Introduction to Documentary Studies

Spring 2018 Yale Matthew Jacobson

This mixed graduate/undergraduate seminar surveys documentary work in three media—film, photography, and sound–since the 1930s, focusing on the documentary as both a cultural form with a history of its own and as a parcel of skill sets and story-telling and production practices to be studied and mastered.  Readings and discussions will cover important scholarly approaches to documentary as a genre, as well as close readings of documentaries themselves and practitioners’ guides to various aspects of documentary work.  Topics include major trends in documentary practice across the three media, documentary ethics, aesthetics and truth-claims, documentary’s relationship to the scholarly disciplines and to journalism, and documentary work as political activism.  Class meetings include screenings/viewings/ soundings of documentary works, and discussions with working documentarians (including Gaspar Gonzalez, Jake Halpern, and Zareena Grewal).

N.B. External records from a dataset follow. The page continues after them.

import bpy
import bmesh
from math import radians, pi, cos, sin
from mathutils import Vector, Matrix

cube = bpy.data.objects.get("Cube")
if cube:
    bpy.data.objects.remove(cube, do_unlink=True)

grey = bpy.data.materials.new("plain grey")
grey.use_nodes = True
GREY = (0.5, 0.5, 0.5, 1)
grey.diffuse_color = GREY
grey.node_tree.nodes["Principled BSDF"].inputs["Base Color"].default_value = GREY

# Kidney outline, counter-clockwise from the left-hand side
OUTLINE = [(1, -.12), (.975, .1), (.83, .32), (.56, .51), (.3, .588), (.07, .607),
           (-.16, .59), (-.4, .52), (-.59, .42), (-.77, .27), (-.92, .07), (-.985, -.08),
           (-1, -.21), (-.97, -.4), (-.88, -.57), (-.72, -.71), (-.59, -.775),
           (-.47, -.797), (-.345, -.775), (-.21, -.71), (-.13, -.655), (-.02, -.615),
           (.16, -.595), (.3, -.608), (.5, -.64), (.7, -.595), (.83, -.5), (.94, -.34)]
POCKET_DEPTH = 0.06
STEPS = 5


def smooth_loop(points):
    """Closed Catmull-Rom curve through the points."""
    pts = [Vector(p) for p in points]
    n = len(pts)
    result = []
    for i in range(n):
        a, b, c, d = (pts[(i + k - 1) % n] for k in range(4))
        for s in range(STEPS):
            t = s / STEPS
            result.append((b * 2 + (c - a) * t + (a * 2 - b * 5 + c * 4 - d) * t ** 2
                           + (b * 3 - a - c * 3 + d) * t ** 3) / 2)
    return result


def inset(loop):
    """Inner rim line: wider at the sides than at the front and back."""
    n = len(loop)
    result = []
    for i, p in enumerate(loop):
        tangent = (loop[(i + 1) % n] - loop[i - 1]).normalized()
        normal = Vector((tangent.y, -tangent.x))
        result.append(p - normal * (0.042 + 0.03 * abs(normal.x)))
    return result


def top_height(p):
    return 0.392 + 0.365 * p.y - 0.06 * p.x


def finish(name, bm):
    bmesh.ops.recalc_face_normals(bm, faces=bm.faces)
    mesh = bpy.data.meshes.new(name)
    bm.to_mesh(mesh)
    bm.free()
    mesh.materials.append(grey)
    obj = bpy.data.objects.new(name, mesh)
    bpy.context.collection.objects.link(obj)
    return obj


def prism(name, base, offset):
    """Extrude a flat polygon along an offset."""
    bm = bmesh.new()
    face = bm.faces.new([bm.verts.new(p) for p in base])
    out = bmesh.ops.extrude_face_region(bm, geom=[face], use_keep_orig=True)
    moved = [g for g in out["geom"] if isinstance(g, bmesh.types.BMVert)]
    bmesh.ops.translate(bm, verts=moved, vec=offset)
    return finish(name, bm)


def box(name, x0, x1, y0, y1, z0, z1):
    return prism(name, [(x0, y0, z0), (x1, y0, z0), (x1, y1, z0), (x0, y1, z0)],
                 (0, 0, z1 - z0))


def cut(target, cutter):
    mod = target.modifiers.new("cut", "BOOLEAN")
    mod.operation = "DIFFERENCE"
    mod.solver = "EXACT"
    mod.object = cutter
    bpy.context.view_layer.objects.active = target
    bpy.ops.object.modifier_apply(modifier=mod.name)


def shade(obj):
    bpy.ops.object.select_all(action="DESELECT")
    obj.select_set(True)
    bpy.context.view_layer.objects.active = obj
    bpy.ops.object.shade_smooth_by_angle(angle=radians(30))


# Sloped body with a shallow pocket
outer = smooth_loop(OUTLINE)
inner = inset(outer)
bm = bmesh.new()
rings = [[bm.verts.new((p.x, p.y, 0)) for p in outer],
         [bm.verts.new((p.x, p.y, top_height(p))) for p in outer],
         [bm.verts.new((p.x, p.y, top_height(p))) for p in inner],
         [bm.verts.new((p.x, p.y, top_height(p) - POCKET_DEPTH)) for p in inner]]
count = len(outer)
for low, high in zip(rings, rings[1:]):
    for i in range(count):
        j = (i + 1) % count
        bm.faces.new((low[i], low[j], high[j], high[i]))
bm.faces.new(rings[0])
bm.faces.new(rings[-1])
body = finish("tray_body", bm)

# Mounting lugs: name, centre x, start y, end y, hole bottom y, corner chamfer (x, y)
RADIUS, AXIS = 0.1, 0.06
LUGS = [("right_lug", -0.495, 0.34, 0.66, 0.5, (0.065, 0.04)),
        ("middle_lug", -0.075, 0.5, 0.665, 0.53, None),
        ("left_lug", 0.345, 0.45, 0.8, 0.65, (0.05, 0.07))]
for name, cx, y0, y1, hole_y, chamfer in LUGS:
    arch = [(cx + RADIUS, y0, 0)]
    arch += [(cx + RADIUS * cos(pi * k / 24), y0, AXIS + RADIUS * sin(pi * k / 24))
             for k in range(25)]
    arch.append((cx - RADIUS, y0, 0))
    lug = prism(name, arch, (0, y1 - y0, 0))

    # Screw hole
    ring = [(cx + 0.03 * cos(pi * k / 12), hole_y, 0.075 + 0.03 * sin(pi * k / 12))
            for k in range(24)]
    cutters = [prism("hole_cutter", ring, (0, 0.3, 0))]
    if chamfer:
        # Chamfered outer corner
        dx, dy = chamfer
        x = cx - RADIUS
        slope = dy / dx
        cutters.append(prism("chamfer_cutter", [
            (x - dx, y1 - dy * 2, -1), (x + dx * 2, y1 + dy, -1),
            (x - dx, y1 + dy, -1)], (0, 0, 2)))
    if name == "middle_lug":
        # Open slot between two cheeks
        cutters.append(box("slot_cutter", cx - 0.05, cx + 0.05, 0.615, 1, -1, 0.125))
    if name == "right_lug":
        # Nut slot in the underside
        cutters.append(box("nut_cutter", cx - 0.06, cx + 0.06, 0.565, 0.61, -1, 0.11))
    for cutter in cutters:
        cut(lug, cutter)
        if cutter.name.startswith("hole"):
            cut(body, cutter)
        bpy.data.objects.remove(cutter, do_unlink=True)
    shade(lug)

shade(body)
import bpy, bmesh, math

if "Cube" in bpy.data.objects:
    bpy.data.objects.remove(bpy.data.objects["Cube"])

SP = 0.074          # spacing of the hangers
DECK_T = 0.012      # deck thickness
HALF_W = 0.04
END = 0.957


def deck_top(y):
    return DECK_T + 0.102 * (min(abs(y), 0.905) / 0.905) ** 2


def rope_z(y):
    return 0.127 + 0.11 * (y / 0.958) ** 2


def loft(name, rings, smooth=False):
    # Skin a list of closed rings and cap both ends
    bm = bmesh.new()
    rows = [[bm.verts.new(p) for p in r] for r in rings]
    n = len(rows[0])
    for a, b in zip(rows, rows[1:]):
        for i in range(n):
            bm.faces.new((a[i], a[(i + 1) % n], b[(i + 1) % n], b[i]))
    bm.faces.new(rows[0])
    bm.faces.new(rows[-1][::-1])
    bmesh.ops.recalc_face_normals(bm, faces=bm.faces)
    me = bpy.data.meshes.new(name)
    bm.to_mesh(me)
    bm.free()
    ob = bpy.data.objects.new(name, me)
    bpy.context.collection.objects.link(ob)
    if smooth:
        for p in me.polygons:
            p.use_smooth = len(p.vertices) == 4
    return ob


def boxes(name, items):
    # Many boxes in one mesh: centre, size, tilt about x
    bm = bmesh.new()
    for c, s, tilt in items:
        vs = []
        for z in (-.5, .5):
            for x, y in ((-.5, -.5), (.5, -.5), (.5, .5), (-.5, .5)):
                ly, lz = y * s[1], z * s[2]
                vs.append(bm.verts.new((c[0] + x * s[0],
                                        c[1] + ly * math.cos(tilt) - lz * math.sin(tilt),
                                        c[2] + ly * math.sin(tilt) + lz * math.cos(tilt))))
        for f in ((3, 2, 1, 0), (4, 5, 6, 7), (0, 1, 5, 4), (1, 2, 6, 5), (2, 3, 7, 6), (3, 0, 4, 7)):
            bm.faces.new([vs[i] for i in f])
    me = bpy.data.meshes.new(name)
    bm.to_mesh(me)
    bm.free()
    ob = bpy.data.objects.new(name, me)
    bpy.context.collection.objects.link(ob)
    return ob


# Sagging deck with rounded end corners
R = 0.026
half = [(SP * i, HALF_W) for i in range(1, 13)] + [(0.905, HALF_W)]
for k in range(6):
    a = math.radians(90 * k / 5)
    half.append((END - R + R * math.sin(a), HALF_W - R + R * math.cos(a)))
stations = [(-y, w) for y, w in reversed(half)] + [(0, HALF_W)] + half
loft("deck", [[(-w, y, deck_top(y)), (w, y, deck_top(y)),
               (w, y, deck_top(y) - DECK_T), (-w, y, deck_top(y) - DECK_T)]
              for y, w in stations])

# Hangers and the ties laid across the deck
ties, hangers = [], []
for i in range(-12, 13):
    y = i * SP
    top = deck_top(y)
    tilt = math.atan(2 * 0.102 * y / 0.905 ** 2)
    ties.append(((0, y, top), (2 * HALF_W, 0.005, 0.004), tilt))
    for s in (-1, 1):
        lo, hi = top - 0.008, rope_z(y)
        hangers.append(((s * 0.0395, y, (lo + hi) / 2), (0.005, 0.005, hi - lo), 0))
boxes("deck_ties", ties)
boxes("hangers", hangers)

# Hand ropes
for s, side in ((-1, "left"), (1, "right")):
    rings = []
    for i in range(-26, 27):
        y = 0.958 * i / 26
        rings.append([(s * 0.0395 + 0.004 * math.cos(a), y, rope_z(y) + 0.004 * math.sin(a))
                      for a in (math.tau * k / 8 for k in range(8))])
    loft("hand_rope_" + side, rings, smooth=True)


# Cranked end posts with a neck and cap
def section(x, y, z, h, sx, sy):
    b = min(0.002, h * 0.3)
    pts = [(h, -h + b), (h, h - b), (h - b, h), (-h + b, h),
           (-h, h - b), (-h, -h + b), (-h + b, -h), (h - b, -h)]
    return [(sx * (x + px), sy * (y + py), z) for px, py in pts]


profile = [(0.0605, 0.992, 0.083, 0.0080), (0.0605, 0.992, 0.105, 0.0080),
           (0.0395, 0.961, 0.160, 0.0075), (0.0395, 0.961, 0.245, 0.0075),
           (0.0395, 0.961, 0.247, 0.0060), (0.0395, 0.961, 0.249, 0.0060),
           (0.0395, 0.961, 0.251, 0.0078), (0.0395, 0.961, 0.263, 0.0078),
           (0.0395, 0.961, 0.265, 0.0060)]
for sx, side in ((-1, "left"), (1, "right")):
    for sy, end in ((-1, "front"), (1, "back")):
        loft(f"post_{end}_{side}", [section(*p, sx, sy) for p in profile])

The course offers a certain breadth across the documentary form, but its depth lies in the work of documenting violence—painful realities, suffering, sufferers, and in turn, human endurance, survival, and resistance.  We will consider the ways in which technologies of violence and technologies of documentary have evolved simultaneously, at times informing one another, and we will explore the ways documentary forms have been wielded both for and against causes of dispossession, war, and inequality, and in struggles of race, class, and gender.  We will also be thinking more generally about what documentary forms do, looking to scholars who have framed documentary work as any number of active and passive projects:  regarding, witnessing, encountering, preserving, recovering, communing, storytelling, advocating, or simply facing facts.  Readings and screenings will ask students to engage with the liberties and limits of documentary strategies to engage politically challenging themes, to raise awareness, and to bring about change. Four short assignments and a final project provide students the chance to explore these questions in relation to specific works of their choice.  Students’ final projects may take the form of a traditional scholarly paper on some aspect of documentary history or a particular documentary producer, OR an actual piece of documentary work—a film treatment, a brief video, a set of photographs, a sound documentary or script.